## Task description
Two lines below mark the span: the one containing "bm.to_mesh(me)" and the one containing "for x in (-half_len, half_len)])". Set down both, plus every line between, exactly as they stand, and nothing else.

Stored data:
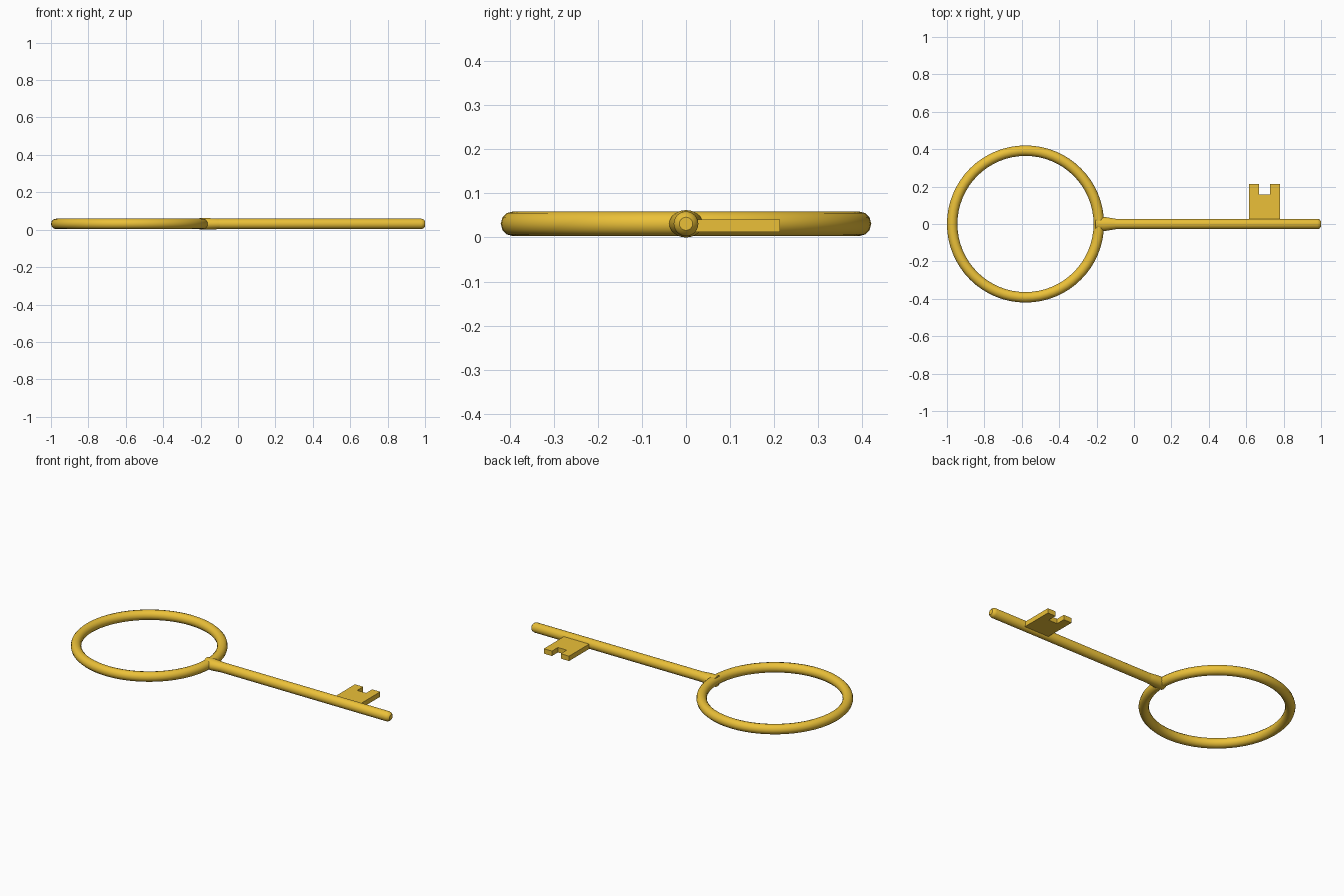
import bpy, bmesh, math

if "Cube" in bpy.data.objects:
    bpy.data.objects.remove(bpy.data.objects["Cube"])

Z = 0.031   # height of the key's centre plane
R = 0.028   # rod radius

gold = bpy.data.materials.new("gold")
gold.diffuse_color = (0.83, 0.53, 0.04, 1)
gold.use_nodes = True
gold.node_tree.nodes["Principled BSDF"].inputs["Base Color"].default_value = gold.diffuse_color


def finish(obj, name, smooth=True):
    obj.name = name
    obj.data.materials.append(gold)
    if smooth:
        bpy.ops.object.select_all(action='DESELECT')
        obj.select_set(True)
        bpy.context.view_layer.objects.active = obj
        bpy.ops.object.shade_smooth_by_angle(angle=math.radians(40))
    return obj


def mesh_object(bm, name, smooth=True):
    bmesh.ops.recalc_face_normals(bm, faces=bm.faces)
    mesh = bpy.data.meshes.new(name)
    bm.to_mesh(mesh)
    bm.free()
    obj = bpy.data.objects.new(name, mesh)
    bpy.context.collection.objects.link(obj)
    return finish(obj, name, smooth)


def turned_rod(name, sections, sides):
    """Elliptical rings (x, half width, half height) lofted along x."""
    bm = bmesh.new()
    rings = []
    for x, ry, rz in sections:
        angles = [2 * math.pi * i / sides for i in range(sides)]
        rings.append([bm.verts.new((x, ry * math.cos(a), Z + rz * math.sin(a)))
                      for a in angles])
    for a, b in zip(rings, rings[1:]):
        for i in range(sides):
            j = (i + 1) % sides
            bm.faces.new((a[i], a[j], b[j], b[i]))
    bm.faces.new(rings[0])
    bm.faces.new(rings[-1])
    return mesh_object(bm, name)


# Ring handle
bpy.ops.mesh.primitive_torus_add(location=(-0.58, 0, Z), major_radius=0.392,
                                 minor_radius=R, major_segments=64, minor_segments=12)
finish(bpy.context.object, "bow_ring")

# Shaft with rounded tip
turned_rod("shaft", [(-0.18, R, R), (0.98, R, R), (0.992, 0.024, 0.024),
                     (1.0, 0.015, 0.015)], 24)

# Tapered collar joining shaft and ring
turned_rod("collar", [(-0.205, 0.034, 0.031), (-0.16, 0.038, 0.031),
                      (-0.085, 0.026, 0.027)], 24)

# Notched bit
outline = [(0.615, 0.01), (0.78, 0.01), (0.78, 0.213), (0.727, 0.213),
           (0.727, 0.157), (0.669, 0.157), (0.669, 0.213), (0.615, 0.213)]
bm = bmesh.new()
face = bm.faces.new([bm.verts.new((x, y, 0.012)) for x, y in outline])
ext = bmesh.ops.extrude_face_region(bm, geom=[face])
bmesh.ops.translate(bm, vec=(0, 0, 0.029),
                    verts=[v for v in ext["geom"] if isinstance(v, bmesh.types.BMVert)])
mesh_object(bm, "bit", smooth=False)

==

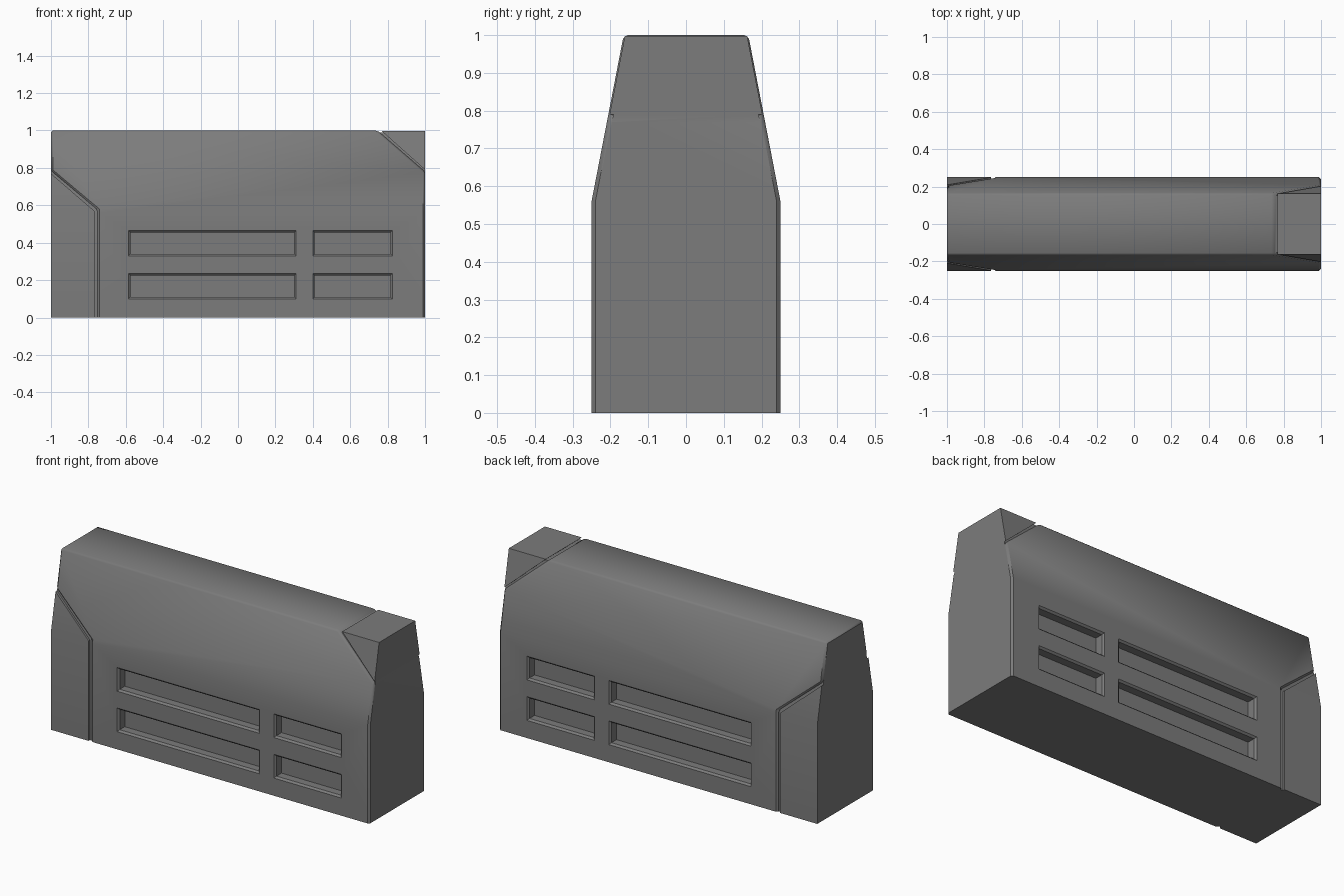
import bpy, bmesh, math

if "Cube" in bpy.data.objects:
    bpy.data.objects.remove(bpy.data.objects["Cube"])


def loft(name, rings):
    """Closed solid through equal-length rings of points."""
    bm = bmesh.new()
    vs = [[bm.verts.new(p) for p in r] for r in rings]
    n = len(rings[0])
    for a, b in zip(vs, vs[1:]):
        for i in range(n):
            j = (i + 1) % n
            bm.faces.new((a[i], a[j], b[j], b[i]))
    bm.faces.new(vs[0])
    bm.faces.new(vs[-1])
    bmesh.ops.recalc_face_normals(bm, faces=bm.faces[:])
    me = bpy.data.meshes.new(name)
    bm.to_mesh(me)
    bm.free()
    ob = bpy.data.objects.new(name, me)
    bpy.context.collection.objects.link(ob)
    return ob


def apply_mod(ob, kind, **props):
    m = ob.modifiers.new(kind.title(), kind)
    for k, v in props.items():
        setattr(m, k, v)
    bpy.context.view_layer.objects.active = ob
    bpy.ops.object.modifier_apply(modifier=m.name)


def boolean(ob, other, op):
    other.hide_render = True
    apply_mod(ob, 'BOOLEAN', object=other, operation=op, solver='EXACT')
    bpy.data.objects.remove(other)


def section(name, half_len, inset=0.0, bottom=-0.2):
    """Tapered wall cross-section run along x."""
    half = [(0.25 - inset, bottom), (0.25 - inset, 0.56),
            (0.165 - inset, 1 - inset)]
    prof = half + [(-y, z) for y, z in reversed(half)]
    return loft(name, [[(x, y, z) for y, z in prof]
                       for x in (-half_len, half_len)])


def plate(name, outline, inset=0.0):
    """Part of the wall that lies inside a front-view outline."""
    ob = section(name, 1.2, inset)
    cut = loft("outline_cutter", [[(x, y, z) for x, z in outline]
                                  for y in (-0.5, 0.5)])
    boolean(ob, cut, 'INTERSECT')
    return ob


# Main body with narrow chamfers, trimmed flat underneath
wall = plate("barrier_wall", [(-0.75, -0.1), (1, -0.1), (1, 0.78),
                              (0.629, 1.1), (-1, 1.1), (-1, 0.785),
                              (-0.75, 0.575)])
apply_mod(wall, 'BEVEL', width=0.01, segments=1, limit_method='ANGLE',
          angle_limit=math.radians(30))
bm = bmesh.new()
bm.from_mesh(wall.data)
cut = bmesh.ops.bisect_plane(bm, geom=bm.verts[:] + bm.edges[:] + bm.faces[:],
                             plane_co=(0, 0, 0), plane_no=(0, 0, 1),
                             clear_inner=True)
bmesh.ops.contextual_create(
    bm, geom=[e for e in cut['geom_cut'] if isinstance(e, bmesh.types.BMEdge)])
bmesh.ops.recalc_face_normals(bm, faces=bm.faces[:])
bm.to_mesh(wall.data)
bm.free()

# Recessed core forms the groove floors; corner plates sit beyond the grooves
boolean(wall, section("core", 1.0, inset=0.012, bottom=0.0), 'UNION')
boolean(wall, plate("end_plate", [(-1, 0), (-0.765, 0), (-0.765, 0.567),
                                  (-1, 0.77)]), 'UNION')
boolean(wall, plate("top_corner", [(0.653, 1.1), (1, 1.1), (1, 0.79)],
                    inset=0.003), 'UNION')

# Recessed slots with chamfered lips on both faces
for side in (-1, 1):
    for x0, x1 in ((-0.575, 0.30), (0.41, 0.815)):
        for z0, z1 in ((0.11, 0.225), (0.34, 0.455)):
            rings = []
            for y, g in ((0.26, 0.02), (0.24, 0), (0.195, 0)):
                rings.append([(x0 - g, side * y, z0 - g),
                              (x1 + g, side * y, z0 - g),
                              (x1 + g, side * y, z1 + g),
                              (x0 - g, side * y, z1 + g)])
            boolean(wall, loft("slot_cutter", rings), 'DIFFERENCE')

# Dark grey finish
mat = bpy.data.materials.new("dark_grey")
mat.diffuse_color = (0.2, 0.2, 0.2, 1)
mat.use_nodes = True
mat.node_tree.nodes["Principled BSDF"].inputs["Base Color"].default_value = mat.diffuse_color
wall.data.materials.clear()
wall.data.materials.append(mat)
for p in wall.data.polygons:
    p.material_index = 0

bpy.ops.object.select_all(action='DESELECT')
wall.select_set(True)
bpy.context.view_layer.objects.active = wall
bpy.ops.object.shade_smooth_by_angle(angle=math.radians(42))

==

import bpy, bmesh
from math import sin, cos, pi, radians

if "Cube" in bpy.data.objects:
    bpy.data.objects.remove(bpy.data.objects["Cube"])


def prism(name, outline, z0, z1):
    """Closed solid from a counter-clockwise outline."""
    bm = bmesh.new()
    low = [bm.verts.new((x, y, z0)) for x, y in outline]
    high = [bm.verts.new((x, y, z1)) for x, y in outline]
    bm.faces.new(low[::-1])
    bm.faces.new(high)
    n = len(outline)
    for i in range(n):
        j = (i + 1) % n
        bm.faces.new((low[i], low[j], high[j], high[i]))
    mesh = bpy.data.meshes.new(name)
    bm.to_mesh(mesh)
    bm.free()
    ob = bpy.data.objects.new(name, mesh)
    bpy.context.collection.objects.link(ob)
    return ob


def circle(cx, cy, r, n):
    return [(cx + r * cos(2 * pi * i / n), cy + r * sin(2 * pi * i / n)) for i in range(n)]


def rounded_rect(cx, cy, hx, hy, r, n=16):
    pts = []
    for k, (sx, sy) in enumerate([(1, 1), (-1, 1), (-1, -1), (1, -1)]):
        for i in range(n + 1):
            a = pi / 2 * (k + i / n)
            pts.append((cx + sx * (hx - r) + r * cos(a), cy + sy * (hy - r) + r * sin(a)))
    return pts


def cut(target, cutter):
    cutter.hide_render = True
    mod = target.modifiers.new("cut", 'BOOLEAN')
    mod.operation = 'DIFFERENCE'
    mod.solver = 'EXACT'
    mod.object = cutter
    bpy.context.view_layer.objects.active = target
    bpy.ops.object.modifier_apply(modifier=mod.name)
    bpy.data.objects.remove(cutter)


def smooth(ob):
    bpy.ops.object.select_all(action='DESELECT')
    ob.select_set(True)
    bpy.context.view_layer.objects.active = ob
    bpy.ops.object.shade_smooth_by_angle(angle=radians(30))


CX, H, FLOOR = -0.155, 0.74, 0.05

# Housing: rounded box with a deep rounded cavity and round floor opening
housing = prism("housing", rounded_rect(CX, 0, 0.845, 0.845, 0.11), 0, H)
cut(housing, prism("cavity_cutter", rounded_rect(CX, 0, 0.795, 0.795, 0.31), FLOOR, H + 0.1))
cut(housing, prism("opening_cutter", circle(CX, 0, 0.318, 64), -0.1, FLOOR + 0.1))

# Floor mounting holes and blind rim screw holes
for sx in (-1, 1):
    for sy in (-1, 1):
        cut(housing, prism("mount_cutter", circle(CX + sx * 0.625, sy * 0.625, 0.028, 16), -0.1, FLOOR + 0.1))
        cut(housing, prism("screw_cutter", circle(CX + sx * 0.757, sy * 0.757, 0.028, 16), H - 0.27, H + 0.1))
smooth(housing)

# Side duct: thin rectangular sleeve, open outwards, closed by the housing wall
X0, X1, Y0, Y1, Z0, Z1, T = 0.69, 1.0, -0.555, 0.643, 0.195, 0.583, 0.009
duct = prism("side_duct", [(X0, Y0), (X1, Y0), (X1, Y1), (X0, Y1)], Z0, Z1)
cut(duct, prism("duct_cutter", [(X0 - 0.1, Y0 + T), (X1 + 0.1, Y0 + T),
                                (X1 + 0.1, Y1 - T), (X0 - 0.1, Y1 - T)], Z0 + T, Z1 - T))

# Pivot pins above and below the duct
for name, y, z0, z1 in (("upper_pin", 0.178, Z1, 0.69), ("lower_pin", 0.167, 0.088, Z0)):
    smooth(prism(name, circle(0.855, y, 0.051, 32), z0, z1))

## Result
    bm.to_mesh(me)
    bm.free()
    ob = bpy.data.objects.new(name, me)
    bpy.context.collection.objects.link(ob)
    return ob


def apply_mod(ob, kind, **props):
    m = ob.modifiers.new(kind.title(), kind)
    for k, v in props.items():
        setattr(m, k, v)
    bpy.context.view_layer.objects.active = ob
    bpy.ops.object.modifier_apply(modifier=m.name)


def boolean(ob, other, op):
    other.hide_render = True
    apply_mod(ob, 'BOOLEAN', object=other, operation=op, solver='EXACT')
    bpy.data.objects.remove(other)


def section(name, half_len, inset=0.0, bottom=-0.2):
    """Tapered wall cross-section run along x."""
    half = [(0.25 - inset, bottom), (0.25 - inset, 0.56),
            (0.165 - inset, 1 - inset)]
    prof = half + [(-y, z) for y, z in reversed(half)]
    return loft(name, [[(x, y, z) for y, z in prof]
                       for x in (-half_len, half_len)])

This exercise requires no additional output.